What needs to be done: Where "radians" occurs in a line of the entries below, copy that line.

Dataset content:
+ + + + +
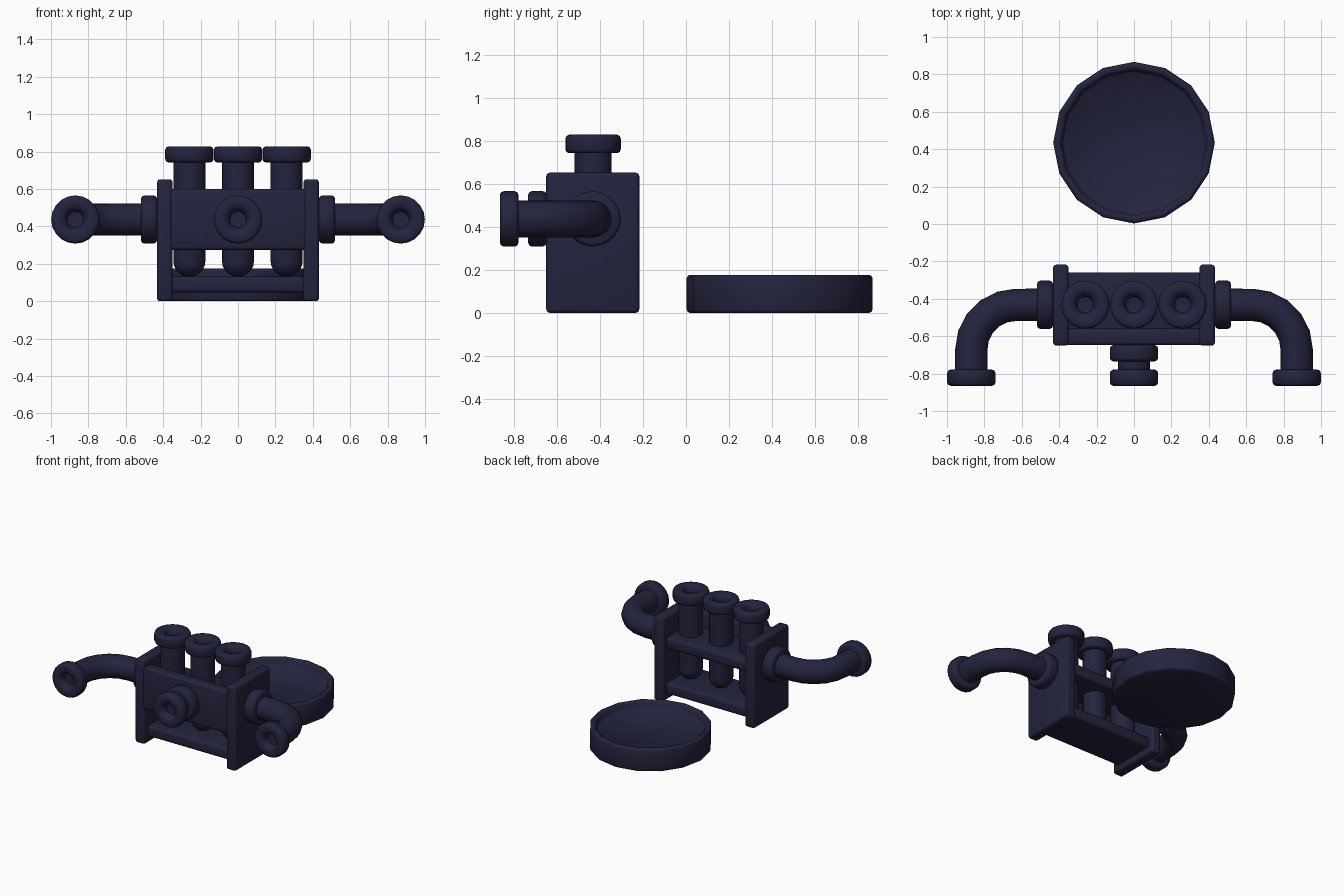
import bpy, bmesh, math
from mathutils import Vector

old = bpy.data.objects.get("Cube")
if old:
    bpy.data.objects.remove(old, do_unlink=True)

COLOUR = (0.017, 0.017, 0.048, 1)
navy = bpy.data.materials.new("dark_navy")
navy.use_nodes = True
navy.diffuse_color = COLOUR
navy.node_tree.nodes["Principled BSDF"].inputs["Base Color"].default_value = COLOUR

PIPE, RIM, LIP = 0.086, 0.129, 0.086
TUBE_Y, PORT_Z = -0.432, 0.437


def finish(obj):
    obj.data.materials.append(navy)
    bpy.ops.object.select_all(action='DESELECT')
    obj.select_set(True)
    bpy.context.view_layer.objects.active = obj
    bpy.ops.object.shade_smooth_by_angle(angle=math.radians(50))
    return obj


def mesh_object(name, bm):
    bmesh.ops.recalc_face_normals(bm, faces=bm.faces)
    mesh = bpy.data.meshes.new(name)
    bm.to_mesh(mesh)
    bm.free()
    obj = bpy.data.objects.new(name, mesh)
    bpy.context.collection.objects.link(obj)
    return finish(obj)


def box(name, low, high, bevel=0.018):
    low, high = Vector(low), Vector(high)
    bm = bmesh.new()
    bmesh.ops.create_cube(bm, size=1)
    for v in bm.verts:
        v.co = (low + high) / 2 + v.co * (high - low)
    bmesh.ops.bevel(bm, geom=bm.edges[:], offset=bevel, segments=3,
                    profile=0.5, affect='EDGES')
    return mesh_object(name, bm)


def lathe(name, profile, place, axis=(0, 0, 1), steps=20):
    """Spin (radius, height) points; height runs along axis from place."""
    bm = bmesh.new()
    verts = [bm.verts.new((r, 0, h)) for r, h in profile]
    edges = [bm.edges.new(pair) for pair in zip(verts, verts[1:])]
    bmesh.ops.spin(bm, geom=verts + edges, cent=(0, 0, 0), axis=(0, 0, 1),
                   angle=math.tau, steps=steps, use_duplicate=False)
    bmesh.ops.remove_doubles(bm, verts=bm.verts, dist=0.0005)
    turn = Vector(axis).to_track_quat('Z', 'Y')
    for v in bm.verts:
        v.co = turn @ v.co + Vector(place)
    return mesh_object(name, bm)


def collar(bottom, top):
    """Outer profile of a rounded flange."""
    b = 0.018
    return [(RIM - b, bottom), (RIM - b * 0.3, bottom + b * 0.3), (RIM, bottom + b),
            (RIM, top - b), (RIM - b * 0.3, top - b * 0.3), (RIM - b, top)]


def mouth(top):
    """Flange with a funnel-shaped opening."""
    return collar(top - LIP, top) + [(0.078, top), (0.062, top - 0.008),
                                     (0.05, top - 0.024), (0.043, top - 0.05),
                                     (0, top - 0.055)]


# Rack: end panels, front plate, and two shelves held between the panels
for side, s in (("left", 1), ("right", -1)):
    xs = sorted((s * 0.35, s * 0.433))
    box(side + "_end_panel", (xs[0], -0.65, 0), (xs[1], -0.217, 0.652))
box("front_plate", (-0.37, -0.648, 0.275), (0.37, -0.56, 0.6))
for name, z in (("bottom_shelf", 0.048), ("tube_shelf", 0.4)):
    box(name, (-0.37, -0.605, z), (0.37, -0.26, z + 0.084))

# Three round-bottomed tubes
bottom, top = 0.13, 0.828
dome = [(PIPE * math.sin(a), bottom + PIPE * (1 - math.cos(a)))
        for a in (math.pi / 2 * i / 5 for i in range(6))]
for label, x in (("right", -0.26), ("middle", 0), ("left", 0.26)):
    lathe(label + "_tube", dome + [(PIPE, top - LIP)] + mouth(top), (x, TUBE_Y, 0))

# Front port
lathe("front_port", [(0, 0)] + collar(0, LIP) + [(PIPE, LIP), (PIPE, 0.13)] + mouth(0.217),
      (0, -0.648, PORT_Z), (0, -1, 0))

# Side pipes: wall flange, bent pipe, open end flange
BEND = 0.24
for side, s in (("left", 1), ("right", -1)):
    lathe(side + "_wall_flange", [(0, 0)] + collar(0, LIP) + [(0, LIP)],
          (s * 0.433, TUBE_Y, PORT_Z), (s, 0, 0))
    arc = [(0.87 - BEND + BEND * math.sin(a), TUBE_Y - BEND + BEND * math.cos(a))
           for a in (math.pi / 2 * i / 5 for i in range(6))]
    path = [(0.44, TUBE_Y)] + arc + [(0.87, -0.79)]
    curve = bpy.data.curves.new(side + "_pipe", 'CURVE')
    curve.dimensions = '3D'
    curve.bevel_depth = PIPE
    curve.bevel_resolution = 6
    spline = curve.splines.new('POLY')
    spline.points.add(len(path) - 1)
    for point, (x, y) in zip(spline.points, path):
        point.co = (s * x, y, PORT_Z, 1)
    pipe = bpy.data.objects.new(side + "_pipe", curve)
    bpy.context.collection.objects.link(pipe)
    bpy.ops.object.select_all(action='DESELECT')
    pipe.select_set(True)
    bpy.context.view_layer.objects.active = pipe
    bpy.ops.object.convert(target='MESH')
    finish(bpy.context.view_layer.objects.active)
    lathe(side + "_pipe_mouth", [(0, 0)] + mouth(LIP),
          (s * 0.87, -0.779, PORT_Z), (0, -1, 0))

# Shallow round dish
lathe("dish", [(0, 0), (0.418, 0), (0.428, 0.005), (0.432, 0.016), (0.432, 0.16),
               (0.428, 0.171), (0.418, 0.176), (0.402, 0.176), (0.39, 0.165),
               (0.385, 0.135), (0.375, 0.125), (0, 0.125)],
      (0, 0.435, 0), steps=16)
+ + + + +
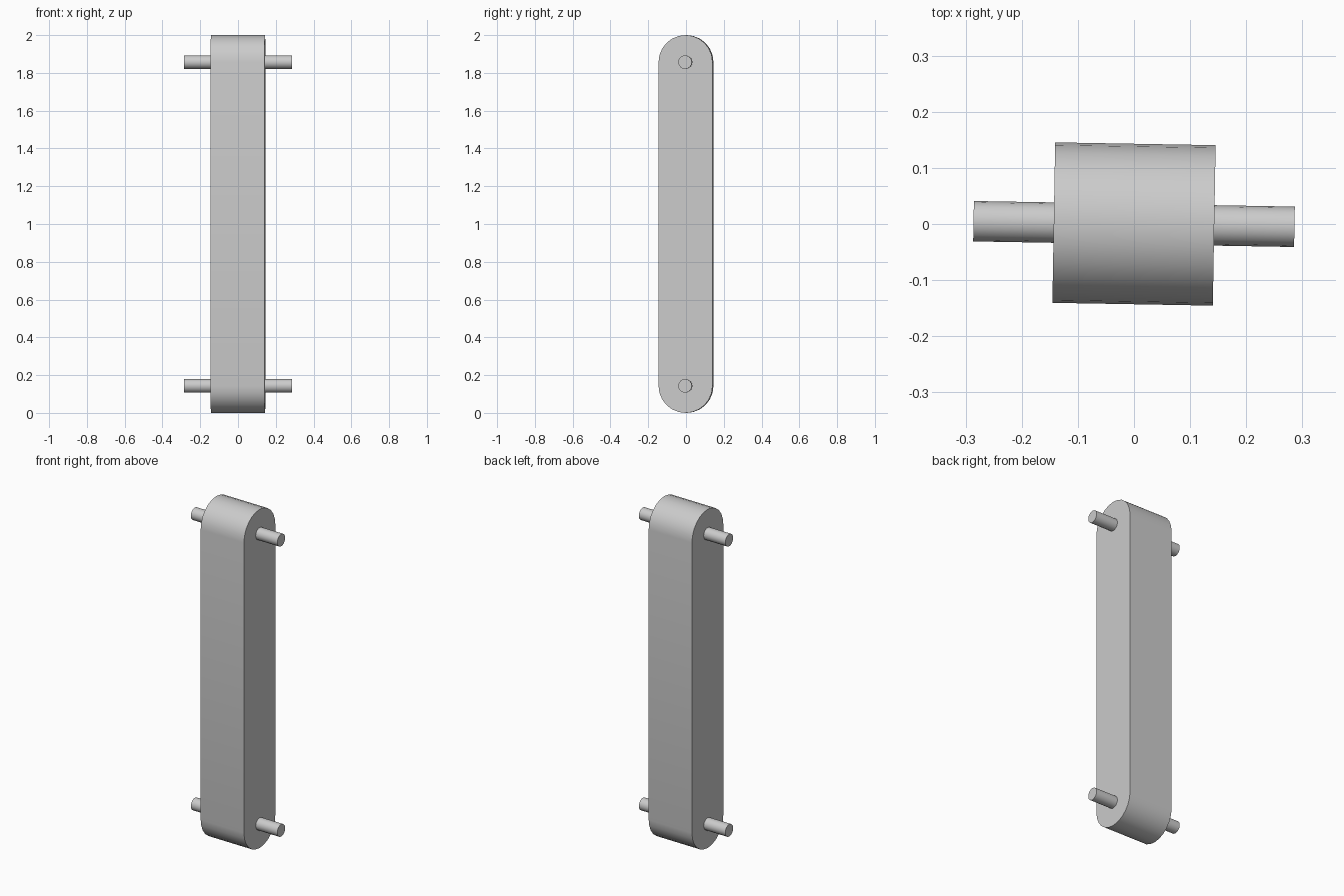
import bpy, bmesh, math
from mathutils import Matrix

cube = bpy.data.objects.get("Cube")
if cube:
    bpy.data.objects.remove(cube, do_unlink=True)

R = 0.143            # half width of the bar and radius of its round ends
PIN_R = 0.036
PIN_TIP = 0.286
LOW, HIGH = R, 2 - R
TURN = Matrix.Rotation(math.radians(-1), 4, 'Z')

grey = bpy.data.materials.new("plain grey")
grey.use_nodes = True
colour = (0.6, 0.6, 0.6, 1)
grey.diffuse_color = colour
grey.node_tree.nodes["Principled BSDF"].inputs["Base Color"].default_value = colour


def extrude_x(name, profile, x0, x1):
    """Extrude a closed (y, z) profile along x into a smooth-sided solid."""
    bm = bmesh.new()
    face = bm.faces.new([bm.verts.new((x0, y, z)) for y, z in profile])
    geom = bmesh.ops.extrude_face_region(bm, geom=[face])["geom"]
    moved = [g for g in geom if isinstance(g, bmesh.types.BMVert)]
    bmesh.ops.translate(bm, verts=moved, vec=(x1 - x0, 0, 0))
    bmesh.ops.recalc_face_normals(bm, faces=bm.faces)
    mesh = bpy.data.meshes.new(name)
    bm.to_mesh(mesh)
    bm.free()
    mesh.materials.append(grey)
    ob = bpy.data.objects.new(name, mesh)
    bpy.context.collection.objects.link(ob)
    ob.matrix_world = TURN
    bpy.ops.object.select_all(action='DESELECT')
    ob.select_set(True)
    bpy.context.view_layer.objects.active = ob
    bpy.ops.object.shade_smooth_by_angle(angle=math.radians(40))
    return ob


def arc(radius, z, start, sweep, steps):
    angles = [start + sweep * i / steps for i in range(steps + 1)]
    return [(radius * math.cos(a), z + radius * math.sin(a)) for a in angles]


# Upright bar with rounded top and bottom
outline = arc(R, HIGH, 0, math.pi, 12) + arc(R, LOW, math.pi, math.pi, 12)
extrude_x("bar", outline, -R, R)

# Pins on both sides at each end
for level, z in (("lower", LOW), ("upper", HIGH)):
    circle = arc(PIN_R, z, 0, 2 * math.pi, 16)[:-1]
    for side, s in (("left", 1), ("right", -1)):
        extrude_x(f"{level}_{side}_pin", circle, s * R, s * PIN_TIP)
+ + + + +
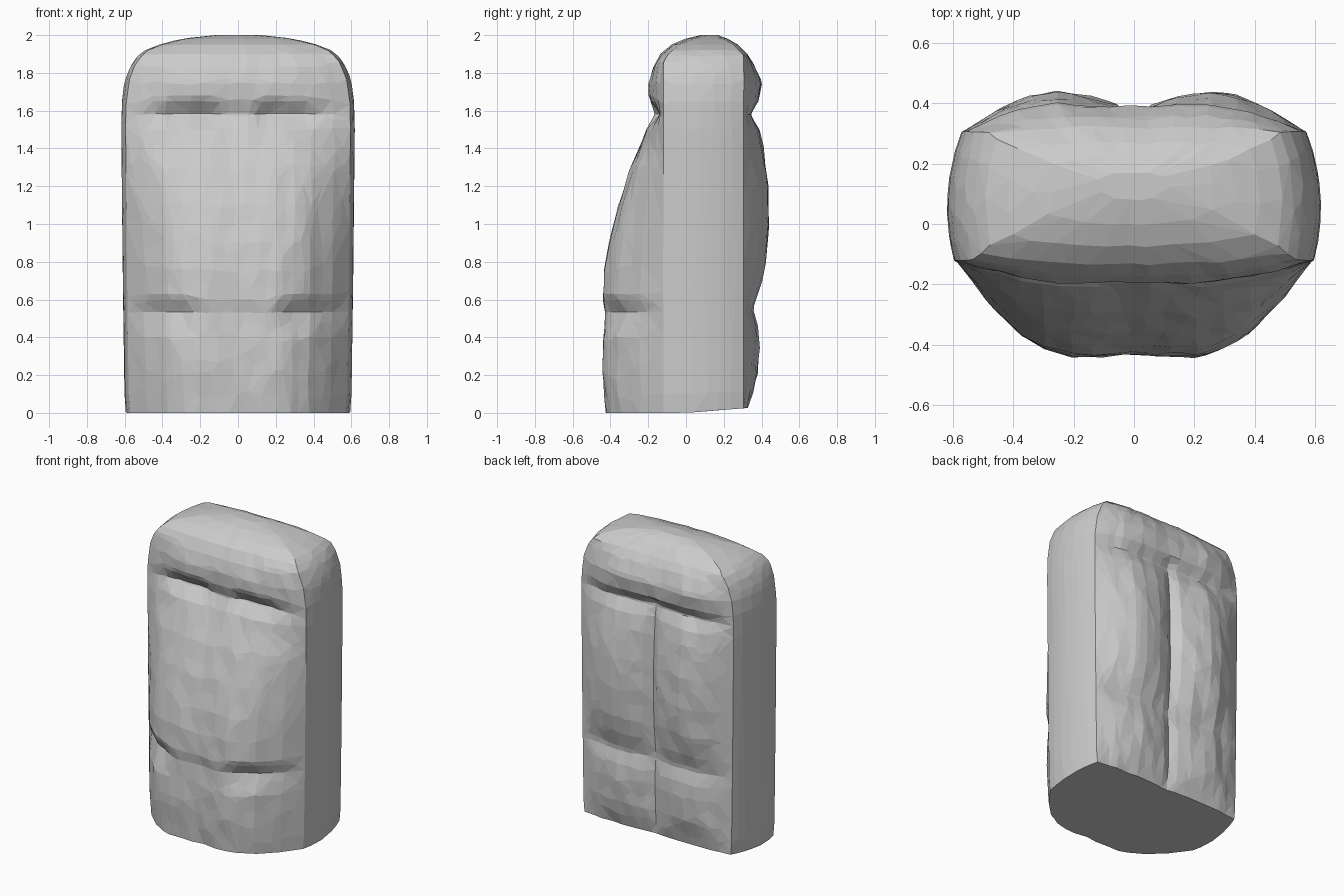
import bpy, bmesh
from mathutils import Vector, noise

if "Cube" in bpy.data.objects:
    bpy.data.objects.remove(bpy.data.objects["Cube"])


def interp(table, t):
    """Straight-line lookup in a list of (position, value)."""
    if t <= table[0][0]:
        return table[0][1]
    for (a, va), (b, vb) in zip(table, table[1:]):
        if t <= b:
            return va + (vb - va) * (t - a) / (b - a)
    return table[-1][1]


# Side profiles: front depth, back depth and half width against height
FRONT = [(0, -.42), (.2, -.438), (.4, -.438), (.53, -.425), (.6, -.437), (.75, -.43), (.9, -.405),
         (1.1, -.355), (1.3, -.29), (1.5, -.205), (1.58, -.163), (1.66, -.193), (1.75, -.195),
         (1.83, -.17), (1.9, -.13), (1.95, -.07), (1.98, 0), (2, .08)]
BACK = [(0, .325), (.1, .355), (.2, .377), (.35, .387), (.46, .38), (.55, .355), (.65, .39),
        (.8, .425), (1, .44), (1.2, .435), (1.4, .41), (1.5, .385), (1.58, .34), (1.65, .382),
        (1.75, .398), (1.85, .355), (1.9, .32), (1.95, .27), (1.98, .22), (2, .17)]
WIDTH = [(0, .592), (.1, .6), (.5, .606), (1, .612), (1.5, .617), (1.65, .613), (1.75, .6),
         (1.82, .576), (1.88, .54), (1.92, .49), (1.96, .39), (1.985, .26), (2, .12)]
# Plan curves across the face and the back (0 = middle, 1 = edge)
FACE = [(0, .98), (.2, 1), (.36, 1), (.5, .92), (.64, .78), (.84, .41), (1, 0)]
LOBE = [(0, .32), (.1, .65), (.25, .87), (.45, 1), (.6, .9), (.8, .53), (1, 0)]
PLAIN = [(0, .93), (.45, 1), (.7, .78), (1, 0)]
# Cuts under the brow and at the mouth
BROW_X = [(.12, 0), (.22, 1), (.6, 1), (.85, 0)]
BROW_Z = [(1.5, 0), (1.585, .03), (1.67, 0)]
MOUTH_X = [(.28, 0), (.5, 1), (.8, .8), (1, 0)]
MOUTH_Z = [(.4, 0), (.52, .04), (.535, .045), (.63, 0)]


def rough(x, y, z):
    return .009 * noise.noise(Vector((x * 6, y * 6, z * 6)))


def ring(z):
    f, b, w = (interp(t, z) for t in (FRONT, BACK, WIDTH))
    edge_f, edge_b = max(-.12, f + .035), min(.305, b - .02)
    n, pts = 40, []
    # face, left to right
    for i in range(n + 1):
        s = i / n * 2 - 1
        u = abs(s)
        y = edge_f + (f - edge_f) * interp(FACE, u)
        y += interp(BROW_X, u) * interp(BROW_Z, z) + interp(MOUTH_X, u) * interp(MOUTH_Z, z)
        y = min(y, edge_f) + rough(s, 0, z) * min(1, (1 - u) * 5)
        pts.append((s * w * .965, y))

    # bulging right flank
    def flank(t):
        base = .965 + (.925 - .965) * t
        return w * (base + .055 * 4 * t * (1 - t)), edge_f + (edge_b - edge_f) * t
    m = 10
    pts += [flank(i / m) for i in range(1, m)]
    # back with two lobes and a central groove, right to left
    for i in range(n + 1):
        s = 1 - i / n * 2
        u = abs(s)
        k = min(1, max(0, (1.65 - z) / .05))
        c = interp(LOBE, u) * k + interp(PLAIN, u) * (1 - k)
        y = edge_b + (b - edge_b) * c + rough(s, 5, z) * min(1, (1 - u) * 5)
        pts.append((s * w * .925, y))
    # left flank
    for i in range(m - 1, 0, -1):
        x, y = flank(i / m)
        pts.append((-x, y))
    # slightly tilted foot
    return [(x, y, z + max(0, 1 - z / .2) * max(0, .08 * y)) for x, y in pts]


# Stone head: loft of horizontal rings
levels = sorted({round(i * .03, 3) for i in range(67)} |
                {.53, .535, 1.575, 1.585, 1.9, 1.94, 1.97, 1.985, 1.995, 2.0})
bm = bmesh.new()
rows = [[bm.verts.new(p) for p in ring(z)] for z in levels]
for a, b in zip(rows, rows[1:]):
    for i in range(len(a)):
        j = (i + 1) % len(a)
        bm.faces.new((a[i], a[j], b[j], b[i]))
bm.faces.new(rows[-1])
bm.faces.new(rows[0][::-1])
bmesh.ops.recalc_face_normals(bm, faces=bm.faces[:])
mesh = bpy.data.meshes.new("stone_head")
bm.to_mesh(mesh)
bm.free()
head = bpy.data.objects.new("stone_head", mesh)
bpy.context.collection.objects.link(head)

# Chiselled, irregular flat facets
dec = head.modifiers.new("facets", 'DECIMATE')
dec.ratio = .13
+ + + + +
Solution below:
    bpy.ops.object.shade_smooth_by_angle(angle=math.radians(50))
TURN = Matrix.Rotation(math.radians(-1), 4, 'Z')
    bpy.ops.object.shade_smooth_by_angle(angle=math.radians(40))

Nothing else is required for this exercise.